The founders of Second Machine Age Technologies are the trusted experts in understanding how digital innovations improve and disrupt businesses. They have conducted path-breaking research, written bestsellers, and shown the world how the industrial era is rapidly giving way to the second machine age.
Erik Brynjolfsson is Director of the MIT Initiative on the Digital Economy, Schussel Family Professor at the MIT Sloan School, and Research Associate at the NBER. He is among the most cited researchers in information systems and economics and his work has been recognized with Ten Best Paper Awards and five patents. At MIT, he teaches popular courses on the Economics of Information and the Analytics Lab. A graduate of Harvard and MIT, he has served on the boards of both Fortune 500 companies and start-ups.
Andrew McAfee is the Co-Founder and Co-Director of the Initiative on the Digital Economy and a Principal Research Scientist at the MIT Sloan School of Management. Throughout his career at MIT and Harvard, he has studied how digital technologies are changing the business world. His book More From Less: How We Finally Learned to Prosper Using Fewer Resources – and What Happens Next was published by Scribner in the fall of 2019. He has advised many companies, governments, and international organizations.
Daniel Rock is a researcher at the Initiative on the Digital Economy and the MIT Sloan School of Management. His research focuses on the economic impact of digital technologies on markets, companies, and the Future of Work. Daniel received his Ph.D. from MIT. Beginning in July 2020, he will be a professor at the Wharton School of the University of Pennsylvania.
McAfee and Brynjolfsson are the only people named to both the Thinkers50 list of the world’s top management thinkers and the Politico 50 group of people transforming American politics.

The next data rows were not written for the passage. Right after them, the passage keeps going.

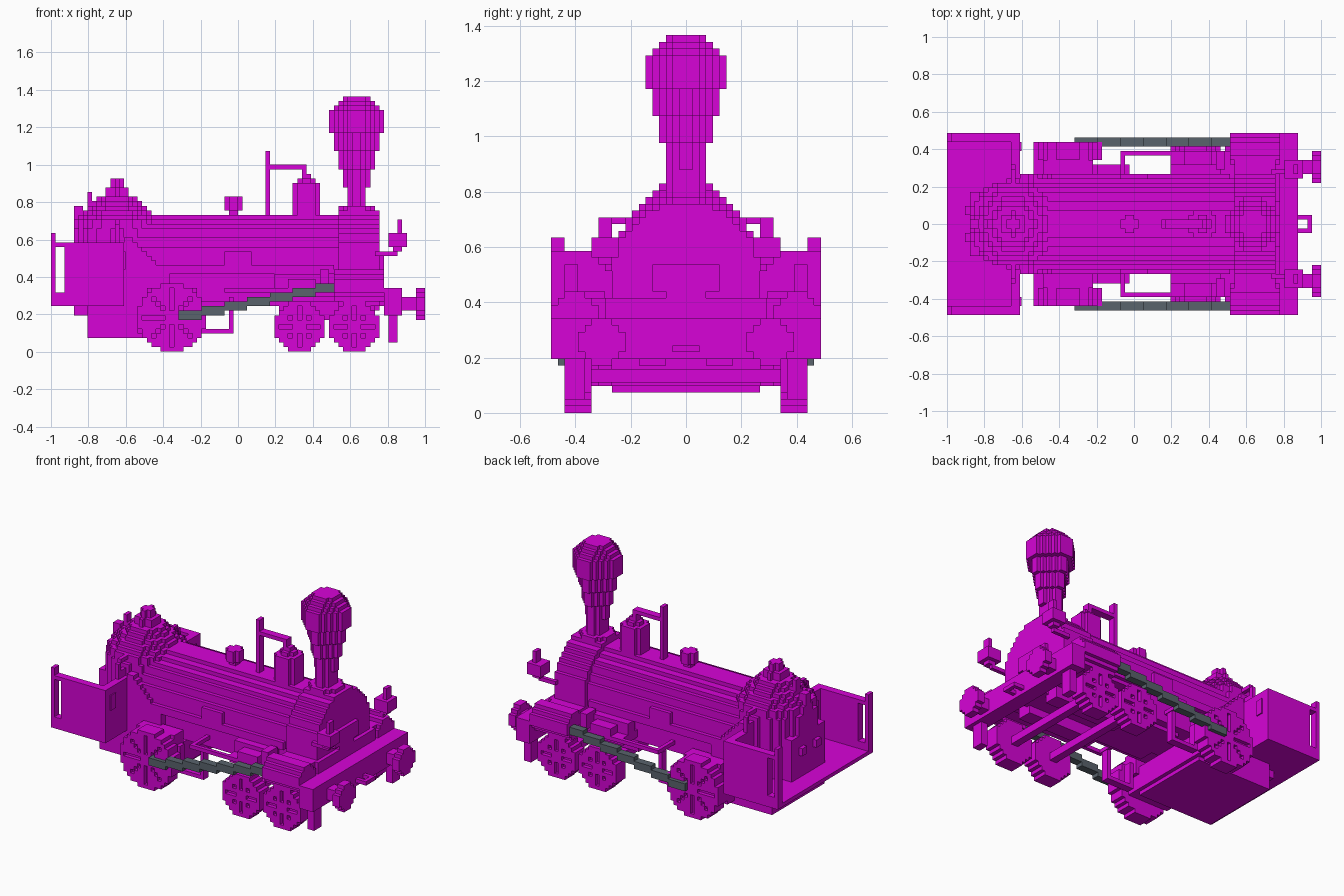
import bpy
import bmesh
import math

if "Cube" in bpy.data.objects:
    bpy.data.objects.remove(bpy.data.objects["Cube"], do_unlink=True)

U = 1 / 41  # size of one cubic block; all sizes below are in blocks


def material(name, color):
    m = bpy.data.materials.new(name)
    m.use_nodes = True
    m.diffuse_color = color
    m.node_tree.nodes["Principled BSDF"].inputs["Base Color"].default_value = color
    return m


MAGENTA = material("magenta", (0.68, 0.001, 0.68, 1))
STEEL = material("steel grey", (0.1, 0.125, 0.15, 1))


def build(name, boxes, mat=MAGENTA):
    """One object from boxes given as (x0, x1, y0, y1, z0, z1)."""
    bm = bmesh.new()
    for x0, x1, y0, y1, z0, z1 in boxes:
        cube = bmesh.ops.create_cube(bm, size=1)["verts"]
        bmesh.ops.scale(bm, verts=cube, vec=((x1 - x0) * U, (y1 - y0) * U, (z1 - z0) * U))
        bmesh.ops.translate(bm, verts=cube, vec=((x0 + x1) / 2 * U, (y0 + y1) / 2 * U, (z0 + z1) / 2 * U))
    me = bpy.data.meshes.new(name)
    bm.to_mesh(me)
    bm.free()
    me.materials.append(mat)
    ob = bpy.data.objects.new(name, me)
    bpy.context.collection.objects.link(ob)
    return ob


def pair(name, boxes, mat=MAGENTA):
    """Build the boxes on the left side and mirrored on the right."""
    build("left_" + name, boxes, mat)
    build("right_" + name, [(a, b, -d, -c, e, f) for a, b, c, d, e, f in boxes], mat)


def disc(axis, cu, cv, r, lo, hi):
    """Stepped round bar along an axis, made of one box for each row."""
    out = []
    for row in range(math.floor(cv - r), math.ceil(cv + r)):
        d = row + 0.5 - cv
        if abs(d) >= r:
            continue
        w = math.sqrt(r * r - d * d)
        u0, u1 = math.ceil(cu - w - 0.5), math.floor(cu + w - 0.5) + 1
        if u1 > u0:
            out.append({"x": (lo, hi, u0, u1, row, row + 1),
                        "y": (u0, u1, lo, hi, row, row + 1),
                        "z": (u0, u1, row, row + 1, lo, hi)}[axis])
    return out


def round_stack(cx, layers):
    """Turned shape on the centre line from (radius, bottom, top) layers."""
    return [b for r, z0, z1 in layers for b in disc("z", cx, 0, r, z0, z1)]


def eight_sided_stack(cx, layers):
    """Shape with stepped diagonal corners from (half width, corner, bottom, top) layers."""
    out = []
    for n, corner, z0, z1 in layers:
        for row in range(-n, n):
            w = min(n, corner - max(-row, row + 1))
            out.append((cx - w, cx + w, row, row + 1, z0, z1))
    return out


# Boiler, smokebox and door
build("boiler", disc("x", 0, 20, 10.1, -24, 23))
build("smokebox", disc("x", 0, 20, 11.1, 22, 31))
build("smokebox_door", [(31, 32, -5, 5, 18, 22), (31, 32, -3, 3, 17, 18)])
build("smokebox_saddle", [(22, 31, -9, 9, 10, 16), (23, 32, -12, 12, 14, 17)])
pair("boiler_panel", [(-3, 3, 9, 11, 18, 22), (-18, 21, 9, 11, 17, 19)])

# Chimney with bulb top
build("chimney", eight_sided_stack(26, [
    (4, 6, 30, 32), (3, 4, 36, 40), (4, 5, 40, 44), (5, 6, 44, 48),
    (6, 8, 48, 53), (5, 7, 53, 54), (4, 6, 54, 55), (3, 5, 55, 56)])
    + [(24, 28, -2, 2, 32, 36), (25, 27, -3, 3, 32, 36)])

# Round firebox with stepped dome
build("firebox", round_stack(-26.5, [
    (9.7, 10, 27), (9.2, 27, 29), (8.2, 29, 30), (7.2, 30, 31), (6.2, 31, 32),
    (5.2, 32, 33), (4.2, 33, 34), (2.6, 34, 36), (1.6, 36, 38)]))
build("firebox_backhead", [(-36, -28, -7, 7, 11, 22), (-36, -34, -1, 1, 22, 32),
                           (-33, -32, -1, 1, 29, 35), (-37, -36, -4, -2, 17, 19),
                           (-37, -36, 2, 4, 17, 19)])
pair("firebox_handle", [(-27, -26, 9, 12, 28, 29), (-27, -26, 12, 13, 24, 28),
                        (-27, -26, 9, 13, 24, 26)])
pair("firebox_skirt", [(-25, -23 + i, 8, 11, 24 - i, 25 - i) for i in range(9)]
     + [(-25, -15, 8, 11, 10, 16)])

# Sand dome, whistle pipe and safety valve
build("sand_dome", eight_sided_stack(15, [(3, 5, 30, 37), (2, 3, 37, 38), (1, 2, 38, 39)]))
build("whistle_pipe", [(6, 7, -1, 1, 30, 44), (7, 15, -1, 1, 40, 41), (14, 15, -1, 1, 38, 40)])
build("safety_valve", [(-2, 0, -1, 1, 29, 31)] + eight_sided_stack(-1, [(2, 3, 31, 34)]))

# Open cab: floor, front wall, side sheets with a slot, rear posts
build("cab_floor", [(-41, -25, -20, 20, 10, 11)])
pair("cab_side", [(-38, -25, 18, 20, 10, 24), (-40, -38, 18, 20, 10, 13),
                  (-40, -38, 18, 20, 23, 24), (-41, -40, 18, 20, 10, 26)])
pair("cab_front_wall", [(-27, -25, 6, 19, 10, 24)])
pair("cab_front_plate", [(-25, -24.7, 16, 18, 18, 22)])
build("ash_pan", [(-33, -11, -11, 11, 3, 10), (-22, -10, -14, 14, 4, 10),
                  (-36, -33, -9, 9, 8, 10)])

# Main frame and running gear supports
build("main_frame", [(-20, 32, -9, 9, 11, 17), (-8, 33, -7, -3, 10, 11),
                     (-8, 33, 3, 7, 10, 11), (9, 30, -7, -3, 7, 10),
                     (9, 30, 3, 7, 7, 10)])
pair("brake_hanger", [(-8, -1, 11, 13, 4, 5), (-2, -1, 11, 13, 4, 12), (-9, -8, 11, 13, 4, 11)])
pair("side_rail", [(-3, -2, 8, 16, 13, 14), (-3, 22, 15, 16, 13, 14), (8, 22, 9, 15, 12, 14)])
pair("valve_gear", [(8, 19, 10, 13, 14, 17), (11, 17, 13, 16, 14, 16), (18, 20, 12, 16, 14, 18)])
pair("rear_axle_box", [(-20, -9, 10, 14, 8, 14)])


def wheel(cx, r):
    """Disc whose outer layer leaves eight radial slots between hub and rim."""
    boxes = disc("y", cx, r, r + 0.05, 14, 17)
    n = math.ceil(r)
    for i in range(-n, n + 1):
        for k in range(-n, n + 1):
            d = math.hypot(i, k)
            slot = (i == 0 or k == 0 or abs(i) == abs(k)) and 1.5 < d < r - 1.4
            if d <= r and not slot:
                boxes.append((cx + i - 0.5, cx + i + 0.5, 17, 18, r + k - 0.5, r + k + 0.5))
    return boxes


for label, cx, r in (("driving_wheel", -14.5, 7.5), ("middle_wheel", 13.5, 5.5), ("front_wheel", 25.5, 5.5)):
    pair(label, wheel(cx, r))
    build(label + "_axle", [(cx - 1, cx + 1, -14, 14, r - 1, r + 1)])

# Stepped connecting rods
pair("connecting_rod", [(-13 + 5 * i, -8 + 5 * i, 17, 19, 7 + i, 9 + i) for i in range(7)], STEEL)

# Cylinders and front deck
pair("cylinder", disc("x", 16.5, 14.5, 3.6, 21, 32) + [(22, 31, 9, 17, 12, 17)])
build("front_deck", [(28, 33, -20, 20, 13, 14)])
build("buffer_beam", [(32, 36, -20, 20, 8, 14)])
pair("buffer", [(36, 39, 11, 14, 9, 12)] + disc("x", 12.5, 10.5, 3.6, 39, 41))
pair("rail_guard", [(33, 35, 15, 18, 2, 8)])
build("coupling_loop", [(36, 38, -2, -1, 9, 10), (36, 38, 1, 2, 9, 10), (38, 39, -2, 2, 9, 10)])

# Lanterns on brackets
pair("lantern", [(33, 37, 10, 14, 23, 26), (35, 36, 11, 13, 26, 29), (34, 36, 11, 13, 22, 23),
                 (30, 35, 11, 12, 21, 22), (30, 31, 9, 12, 21, 22)])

Their books together include the New York Times bestseller The Second Machine Age: Work, Progress and Prosperity in a Time of Brilliant Technologies and Machine, Platform, Crowd: Harnessing Our Digital Future.
Our offerings are based on research published in Science, Harvard Business Review, and other top publications. We have extended this work to create proprietary algorithms, datasets, and analytic techniques, all of which we continually refine.
We build upward from the task and skill level to understand which job categories, functions, business units, and geographies are most (and least) likely to be affected by increasingly powerful machine learning technologies.
What Can Machine Learning Do? Workforce Implications
Science, December 2017
“The recent wave of supervised learning systems have already had considerable economic impact. The ultimate scope and scale of further advances in ML may rival or exceed that of earlier general-purpose technologies like the internal combustion engine or electricity. These advances not only increased productivity directly but, more important, triggered waves of complementary innovations in machines, business organization, and even the broader economy. Individuals, businesses, and societies that made the right complementary investments—for instance, in skills, resources, and infrastructure— thrived as a result, whereas others not only failed to participate in the full benefits but in some cases were made worse off.”
The Business of Artificial Intelligence. What it can – and cannot – do for your organization
Harvard Business Review, July 2017
“AI won’t replace managers, but managers who use AI will replace those who don’t.”
“[…] AI is poised to have a transformational impact, on the scale of earlier general-purpose technologies. Although it is already in use in thousands of companies around the world, most big opportunities have not yet been tapped. The effects of AI will be magnified in the coming decade, as manufacturing, retailing, transportation, finance, health care, law, advertising, insurance, entertainment, education, and virtually every other industry transform their core processes and business models to take advantage of machine learning. The bottleneck now is in management, implementation, and business imagination.”
What Can Machines Learn and What Does It Mean for Occupations and the Economy?
AEA Papers and Proceedings, May 2018
“Automation technologies have historically been the key driver of increased industrial productivity. They have also disrupted employment and the wage structure systematically. However, our analysis suggests that ML will affect very different parts of the workforce than earlier waves of automation.”